▶ _REQUIRED WORK_: Reproduce nothing beyond the line containing "79, 90, 91)". From the first line of the data below down to it, copy each line exactly, without the pictures.

(Collected data)
○ ○ ○ ○ ○

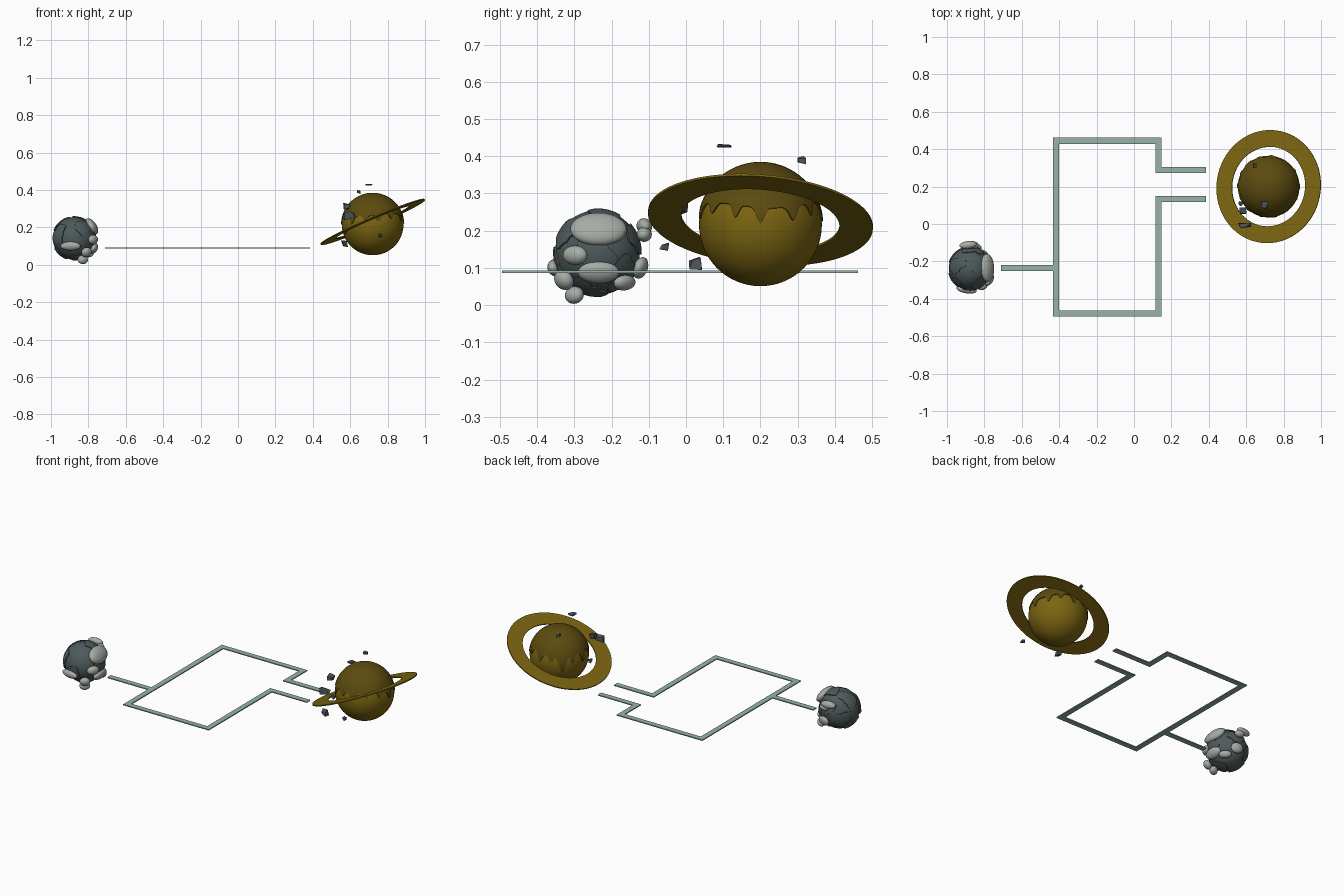
import bpy, bmesh, math, random
from mathutils import Vector, Matrix

if "Cube" in bpy.data.objects:
    bpy.data.objects.remove(bpy.data.objects["Cube"])

random.seed(4)
UP = Vector((0, 0, 1))


def mat(name, r, g, b):
    m = bpy.data.materials.new(name)
    m.diffuse_color = [(c / 255 / 12.92 if c < 11 else ((c / 255 + .055) / 1.055) ** 2.4)
                       for c in (r, g, b)] + [1]
    m.use_nodes = True
    m.node_tree.nodes["Principled BSDF"].inputs["Base Color"].default_value = m.diffuse_color
    return m


GOLD = mat("gold", 124, 101, 17)
SYRUP = mat("dark_gold", 92, 75, 15)
SLATE = mat("slate", 79, 90, 91)
PALE = mat("pale_grey", 166, 172, 166)
PATH = mat("grey_green", 150, 180, 170)
ROCK = mat("rock_grey", 74, 83, 87)


def finish(name, bm, material, smooth=True):
    bmesh.ops.recalc_face_normals(bm, faces=bm.faces)
    me = bpy.data.meshes.new(name)
    bm.to_mesh(me)
    bm.free()
    me.materials.append(material)
    ob = bpy.data.objects.new(name, me)
    bpy.context.collection.objects.link(ob)
    if smooth:
        bpy.ops.object.select_all(action='DESELECT')
        ob.select_set(True)
        bpy.context.view_layer.objects.active = ob
        bpy.ops.object.shade_smooth_by_angle(angle=math.radians(40))
    return ob


def ball(name, center, r, material, seg=48):
    bm = bmesh.new()
    bmesh.ops.create_uvsphere(bm, u_segments=seg, v_segments=seg // 2, radius=r,
                              matrix=Matrix.Translation(center))
    return finish(name, bm, material)


def shell(name, center, axis, r_out, r_in, edge, material, cols=60, rows=8):
    """Spherical patch around an axis; edge(t) gives its angular reach."""
    rot = UP.rotation_difference(Vector(axis).normalized()).to_matrix()
    center = Vector(center)

    def point(a, t, r):
        return center + rot @ Vector((math.sin(a) * math.cos(t), math.sin(a) * math.sin(t),
                                      math.cos(a))) * r

    bm = bmesh.new()
    top = bm.verts.new(point(0, 0, r_out))
    rings = []
    for j in range(1, rows + 2):
        k, r = (j / rows, r_out) if j <= rows else (1, r_in)
        rings.append([bm.verts.new(point(edge(math.tau * i / cols) * k, math.tau * i / cols, r))
                      for i in range(cols)])
    for i in range(cols):
        n = (i + 1) % cols
        bm.faces.new((top, rings[0][i], rings[0][n]))
        for a, b in zip(rings, rings[1:]):
            bm.faces.new((a[i], b[i], b[n], a[n]))
    return finish(name, bm, material)


# Ringed planet with a dripping cap
BIG = Vector((.72, .20, .216))
ball("ringed_planet", BIG, .165, GOLD, 64)
DRIPS = [(-52, 10, 5), (-24, 12, 4), (0, 14, 5), (32, 13, 5), (56, 11, 4), (84, 17, 6),
         (108, 10, 5), (131, 32, 7), (153, 14, 5), (178, 20, 6), (203, 12, 5),
         (228, 16, 6), (256, 9, 5), (282, 13, 6)]


def drip_edge(t):
    d = math.degrees(t)
    reach = 72 + 2.5 * math.sin(3 * t + 1)
    for pos, length, width in DRIPS:
        off = (d - pos + 180) % 360 - 180
        reach += length * math.exp(-(off / width) ** 2)
    return math.radians(reach)


shell("dripping_cap", BIG, UP, .169, .16, drip_edge, SYRUP, 180, 16)

# Tilted flat ring
bm = bmesh.new()
tilt = UP.rotation_difference(Vector((-.43, .08, 1)).normalized()).to_matrix()
loops = [[bm.verts.new(Vector((.72, .20, .229)) + tilt @ Vector(
    (r * math.cos(math.tau * i / 96), r * math.sin(math.tau * i / 96), h))) for i in range(96)]
    for r, h in ((.213, -.003), (.303, -.003), (.303, .003), (.213, .003))]
for k in range(4):
    a, b = loops[k], loops[(k + 1) % 4]
    for i in range(96):
        n = (i + 1) % 96
        bm.faces.new((a[i], a[n], b[n], b[i]))
finish("planet_ring", bm, GOLD)

# Rocky planet with raised crust plates
SMALL = Vector((-.876, -.238, .141))
ball("rocky_planet", SMALL, .114, SLATE)
for i in range(11):
    z = 1 - 2 * (i + .5) / 11
    t = i * 2.4 + .5
    s = math.sqrt(1 - z * z)
    p = [random.uniform(0, math.tau) for _ in range(3)]
    shell("crust_plate", SMALL, (s * math.cos(t), s * math.sin(t), z), .119, .11,
          lambda t, p=p: .43 + .08 * math.sin(2 * t + p[0]) + .06 * math.sin(3 * t + p[1])
          + .03 * math.sin(7 * t + p[2]), SLATE, 48, 6)

# Pale cloud puffs: position, then width, height, thickness
PUFFS = [(-.784, -.235, .204, .076, .050, .028), (-.775, -.298, .134, .036, .026, .022),
         (-.896, -.350, .100, .055, .024, .020), (-.810, -.328, .067, .030, .028, .022),
         (-.773, -.235, .088, .056, .031, .022), (-.830, -.300, .027, .030, .022, .024),
         (-.888, -.112, .212, .046, .022, .020), (-.860, -.112, .190, .030, .020, .020),
         (-.850, -.122, .100, .036, .030, .018), (-.800, -.165, .060, .036, .022, .018)]
for x, y, z, w, h, d in PUFFS:
    pos = Vector((x, y, z))
    out = (pos - SMALL).normalized()
    side = UP.cross(out).normalized()
    m = Matrix((side * w, out.cross(side) * h, out * d)).transposed().to_4x4()
    bm = bmesh.new()
    bmesh.ops.create_uvsphere(bm, u_segments=28, v_segments=16, radius=1,
                              matrix=Matrix.Translation(pos) @ m)
    finish("cloud_puff", bm, PALE)


# Mitred flat pathway
def path(name, pts, half=.0165, z0=.087, z1=.093):
    pts = [Vector(p) for p in pts]
    bm = bmesh.new()
    prev = None
    for i, p in enumerate(pts):
        dirs = [(pts[k + 1] - pts[k]).normalized() for k in (i - 1, i) if 0 <= k < len(pts) - 1]
        norms = [Vector((-d.y, d.x)) for d in dirs]
        off = (norms[0] if len(norms) == 1 else norms[0] + norms[1]) * half
        cur = [bm.verts.new((*(p + s * off), z))
               for s, z in ((1, z0), (-1, z0), (-1, z1), (1, z1))]
        if prev:
            for k in range(4):
                n = (k + 1) % 4
                bm.faces.new((prev[k], prev[n], cur[n], cur[k]))
        if i in (0, len(pts) - 1):
            bm.faces.new(cur)
        prev = cur
    finish(name, bm, PATH, False)


path("loop_path", [(.385, .289), (.131, .289), (.131, .445), (-.417, .445),
                   (-.417, -.478), (.131, -.478), (.131, .133), (.385, .133)])
path("stub_path", [(-.71, -.236), (-.433, -.236)])

# Floating rock shards: position, then half sizes
ROCKS = [(.70, .105, .427, .018, .024, .006), (.645, .31, .390, .012, .012, .011),
         (.59, -.005, .262, .034, .016, .024), (.76, -.056, .158, .012, .014, .011),
         (.57, .025, .112, .018, .017, .017), (.582, .070, .312, .018, .017, .022),
         (.572, .110, .178, .012, .012, .014)]
for x, y, z, a, b, c in ROCKS:
    bm = bmesh.new()
    for sx in (-1, 1):
        for sy in (-1, 1):
            for sz in (-1, 1):
                j = [random.uniform(.35, 1.1) for _ in range(3)]
                bm.verts.new((x + sx * a * j[0], y + sy * b * j[1], z + sz * c * j[2]))
    hull = bmesh.ops.convex_hull(bm, input=bm.verts)
    loose = [v for v in bm.verts if not v.link_faces]
    bmesh.ops.delete(bm, geom=loose, context='VERTS')
    finish("rock_shard", bm, ROCK, False)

○ ○ ○ ○ ○

▶ _WRITTEN SOLUTION_:
import bpy, bmesh, math, random
from mathutils import Vector, Matrix

if "Cube" in bpy.data.objects:
    bpy.data.objects.remove(bpy.data.objects["Cube"])

random.seed(4)
UP = Vector((0, 0, 1))


def mat(name, r, g, b):
    m = bpy.data.materials.new(name)
    m.diffuse_color = [(c / 255 / 12.92 if c < 11 else ((c / 255 + .055) / 1.055) ** 2.4)
                       for c in (r, g, b)] + [1]
    m.use_nodes = True
    m.node_tree.nodes["Principled BSDF"].inputs["Base Color"].default_value = m.diffuse_color
    return m


GOLD = mat("gold", 124, 101, 17)
SYRUP = mat("dark_gold", 92, 75, 15)
SLATE = mat("slate", 79, 90, 91)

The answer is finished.